* **Assigned task**
Could you print only the lines from the one containing "for name, bm" through the end of the listing below, unchanged?

* **Dataset extract**
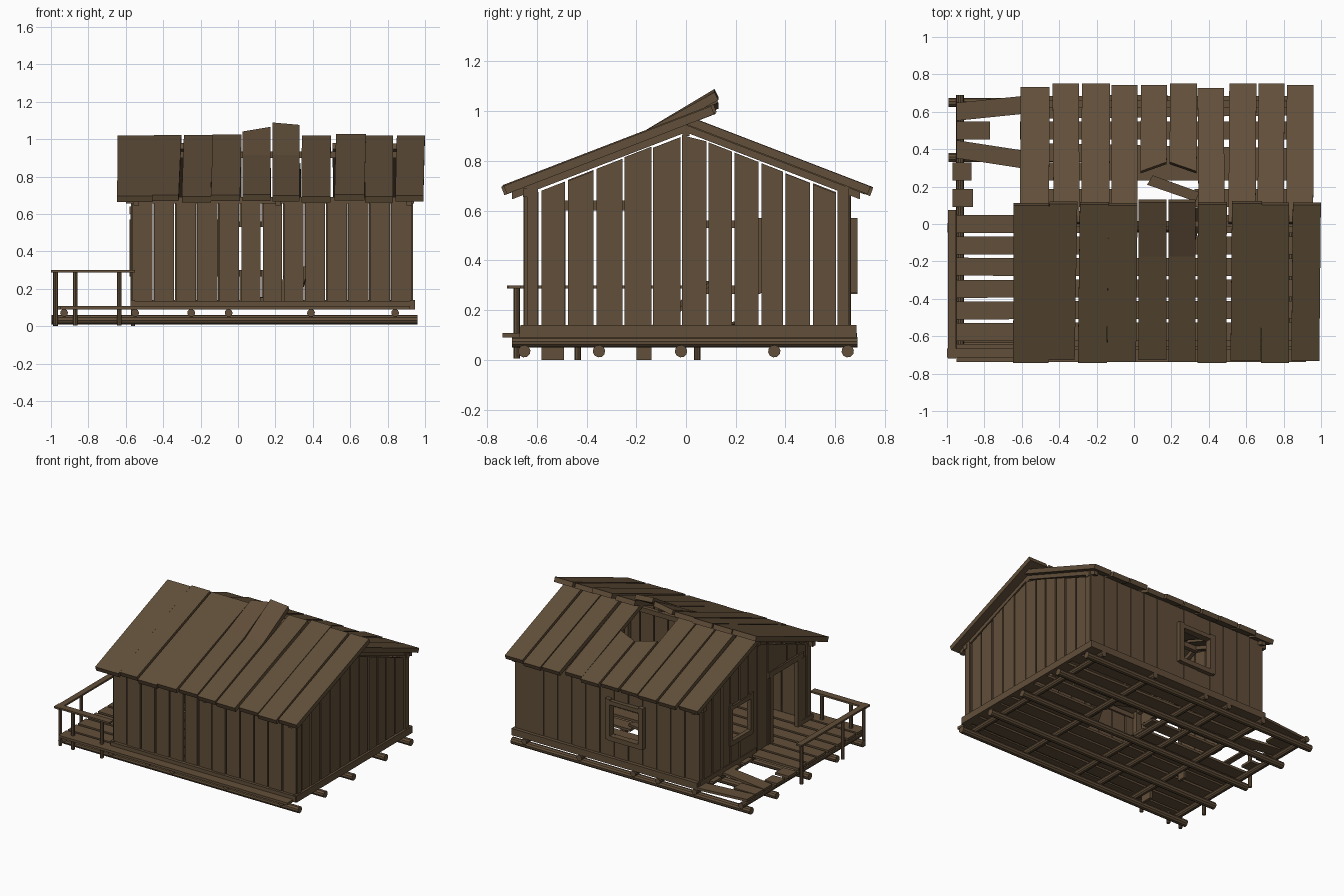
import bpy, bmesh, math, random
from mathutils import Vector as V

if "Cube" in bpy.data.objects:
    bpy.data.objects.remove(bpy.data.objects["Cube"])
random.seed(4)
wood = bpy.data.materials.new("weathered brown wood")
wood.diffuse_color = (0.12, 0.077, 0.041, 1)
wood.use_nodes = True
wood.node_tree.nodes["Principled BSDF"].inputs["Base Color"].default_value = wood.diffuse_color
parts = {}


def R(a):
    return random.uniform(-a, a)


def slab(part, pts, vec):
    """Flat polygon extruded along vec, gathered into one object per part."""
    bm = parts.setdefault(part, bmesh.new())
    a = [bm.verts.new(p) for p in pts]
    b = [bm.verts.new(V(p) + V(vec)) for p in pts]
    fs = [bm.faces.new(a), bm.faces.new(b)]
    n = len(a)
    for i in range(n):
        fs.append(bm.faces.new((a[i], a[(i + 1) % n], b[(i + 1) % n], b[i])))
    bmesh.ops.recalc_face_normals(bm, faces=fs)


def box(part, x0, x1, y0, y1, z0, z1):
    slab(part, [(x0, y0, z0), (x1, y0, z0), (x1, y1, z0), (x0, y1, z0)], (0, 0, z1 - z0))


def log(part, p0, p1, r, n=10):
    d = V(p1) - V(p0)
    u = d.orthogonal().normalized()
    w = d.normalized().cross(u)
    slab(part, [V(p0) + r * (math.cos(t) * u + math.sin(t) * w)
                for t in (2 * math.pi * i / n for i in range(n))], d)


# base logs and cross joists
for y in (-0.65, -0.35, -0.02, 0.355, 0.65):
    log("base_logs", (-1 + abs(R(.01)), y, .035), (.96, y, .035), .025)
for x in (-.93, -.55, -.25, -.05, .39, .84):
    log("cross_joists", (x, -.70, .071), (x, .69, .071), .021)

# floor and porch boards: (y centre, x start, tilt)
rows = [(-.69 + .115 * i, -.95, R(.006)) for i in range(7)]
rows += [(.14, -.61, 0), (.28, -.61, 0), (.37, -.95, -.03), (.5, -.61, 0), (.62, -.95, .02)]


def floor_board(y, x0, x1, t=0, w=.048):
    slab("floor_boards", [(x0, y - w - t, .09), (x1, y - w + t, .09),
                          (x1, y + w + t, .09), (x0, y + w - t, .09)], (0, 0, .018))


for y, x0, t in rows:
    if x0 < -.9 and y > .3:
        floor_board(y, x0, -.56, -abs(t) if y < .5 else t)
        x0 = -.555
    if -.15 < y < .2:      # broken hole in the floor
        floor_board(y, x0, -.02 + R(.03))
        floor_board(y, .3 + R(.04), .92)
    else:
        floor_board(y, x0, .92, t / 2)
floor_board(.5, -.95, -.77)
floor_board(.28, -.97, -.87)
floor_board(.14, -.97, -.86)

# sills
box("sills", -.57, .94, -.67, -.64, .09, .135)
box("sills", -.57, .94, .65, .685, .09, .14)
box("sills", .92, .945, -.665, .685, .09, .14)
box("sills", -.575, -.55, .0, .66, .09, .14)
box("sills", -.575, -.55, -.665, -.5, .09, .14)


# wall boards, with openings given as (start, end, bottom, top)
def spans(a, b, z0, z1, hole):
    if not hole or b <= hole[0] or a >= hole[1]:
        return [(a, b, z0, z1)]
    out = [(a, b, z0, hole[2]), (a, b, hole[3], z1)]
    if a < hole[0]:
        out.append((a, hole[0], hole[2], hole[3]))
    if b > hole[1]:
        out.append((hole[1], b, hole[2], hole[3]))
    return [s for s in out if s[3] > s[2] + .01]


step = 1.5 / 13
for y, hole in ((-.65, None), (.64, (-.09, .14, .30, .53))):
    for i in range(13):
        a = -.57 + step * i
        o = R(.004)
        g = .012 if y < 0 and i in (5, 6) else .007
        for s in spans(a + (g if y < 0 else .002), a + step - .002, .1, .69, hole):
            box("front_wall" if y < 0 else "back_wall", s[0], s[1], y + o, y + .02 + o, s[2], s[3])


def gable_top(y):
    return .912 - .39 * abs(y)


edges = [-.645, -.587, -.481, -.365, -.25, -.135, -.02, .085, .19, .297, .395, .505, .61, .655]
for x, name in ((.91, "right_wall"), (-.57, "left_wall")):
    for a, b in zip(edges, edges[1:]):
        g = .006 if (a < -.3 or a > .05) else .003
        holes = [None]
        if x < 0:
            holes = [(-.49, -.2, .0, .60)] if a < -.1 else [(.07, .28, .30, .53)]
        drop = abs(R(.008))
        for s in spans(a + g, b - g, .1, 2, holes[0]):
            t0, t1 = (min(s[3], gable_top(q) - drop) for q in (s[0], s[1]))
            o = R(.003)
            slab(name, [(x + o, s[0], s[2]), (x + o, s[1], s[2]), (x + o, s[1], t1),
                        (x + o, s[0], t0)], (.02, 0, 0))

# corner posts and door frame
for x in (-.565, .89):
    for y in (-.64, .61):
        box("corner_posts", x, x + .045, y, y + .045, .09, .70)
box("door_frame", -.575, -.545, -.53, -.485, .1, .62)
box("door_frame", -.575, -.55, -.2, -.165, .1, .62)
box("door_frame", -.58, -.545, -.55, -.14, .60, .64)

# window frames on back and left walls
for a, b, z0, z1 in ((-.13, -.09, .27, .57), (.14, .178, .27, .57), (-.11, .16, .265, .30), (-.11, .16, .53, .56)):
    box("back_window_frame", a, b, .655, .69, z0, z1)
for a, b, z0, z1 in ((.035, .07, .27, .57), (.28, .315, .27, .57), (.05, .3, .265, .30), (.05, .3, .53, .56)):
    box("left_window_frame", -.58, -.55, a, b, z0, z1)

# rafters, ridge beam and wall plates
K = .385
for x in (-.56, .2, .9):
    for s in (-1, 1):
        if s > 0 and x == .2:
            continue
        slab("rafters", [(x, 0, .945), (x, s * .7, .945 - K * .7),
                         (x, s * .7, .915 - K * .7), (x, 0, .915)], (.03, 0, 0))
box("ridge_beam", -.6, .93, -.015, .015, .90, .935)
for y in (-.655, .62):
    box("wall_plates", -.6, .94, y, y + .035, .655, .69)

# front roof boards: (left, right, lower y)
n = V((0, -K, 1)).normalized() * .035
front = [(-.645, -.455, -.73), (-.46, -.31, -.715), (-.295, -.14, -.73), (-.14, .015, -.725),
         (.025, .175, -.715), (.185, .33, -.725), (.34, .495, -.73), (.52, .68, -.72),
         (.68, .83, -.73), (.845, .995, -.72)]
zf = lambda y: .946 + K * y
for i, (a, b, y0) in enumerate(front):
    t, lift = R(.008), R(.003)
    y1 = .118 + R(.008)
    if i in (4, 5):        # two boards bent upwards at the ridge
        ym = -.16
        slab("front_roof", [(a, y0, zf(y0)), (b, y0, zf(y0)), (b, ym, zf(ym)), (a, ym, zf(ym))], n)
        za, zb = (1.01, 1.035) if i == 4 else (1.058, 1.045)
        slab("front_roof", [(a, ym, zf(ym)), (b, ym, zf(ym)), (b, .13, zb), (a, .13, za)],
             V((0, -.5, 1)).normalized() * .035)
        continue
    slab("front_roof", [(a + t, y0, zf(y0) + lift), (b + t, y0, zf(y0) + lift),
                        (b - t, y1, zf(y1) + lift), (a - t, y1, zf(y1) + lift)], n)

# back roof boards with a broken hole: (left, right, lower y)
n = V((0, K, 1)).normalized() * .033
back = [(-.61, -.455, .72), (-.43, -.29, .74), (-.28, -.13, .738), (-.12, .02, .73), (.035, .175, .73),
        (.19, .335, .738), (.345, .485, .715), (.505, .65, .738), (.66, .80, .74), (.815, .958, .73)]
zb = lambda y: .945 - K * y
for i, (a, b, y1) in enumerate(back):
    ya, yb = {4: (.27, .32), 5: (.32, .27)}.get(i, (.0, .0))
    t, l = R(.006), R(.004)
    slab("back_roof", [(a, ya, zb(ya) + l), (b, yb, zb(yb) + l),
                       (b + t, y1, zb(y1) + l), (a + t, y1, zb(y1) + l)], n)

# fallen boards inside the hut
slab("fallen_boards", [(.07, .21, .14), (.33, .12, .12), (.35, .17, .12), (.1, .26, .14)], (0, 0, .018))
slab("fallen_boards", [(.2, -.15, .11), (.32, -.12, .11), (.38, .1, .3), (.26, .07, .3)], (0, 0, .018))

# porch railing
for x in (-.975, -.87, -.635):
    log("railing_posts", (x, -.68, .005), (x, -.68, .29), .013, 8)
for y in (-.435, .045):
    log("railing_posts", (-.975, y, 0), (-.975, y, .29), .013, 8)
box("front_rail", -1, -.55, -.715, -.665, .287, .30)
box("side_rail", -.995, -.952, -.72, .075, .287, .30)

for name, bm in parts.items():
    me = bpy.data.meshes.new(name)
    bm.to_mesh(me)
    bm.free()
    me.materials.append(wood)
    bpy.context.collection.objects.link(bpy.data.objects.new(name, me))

* **Solution to this task**
for name, bm in parts.items():
    me = bpy.data.meshes.new(name)
    bm.to_mesh(me)
    bm.free()
    me.materials.append(wood)
    bpy.context.collection.objects.link(bpy.data.objects.new(name, me))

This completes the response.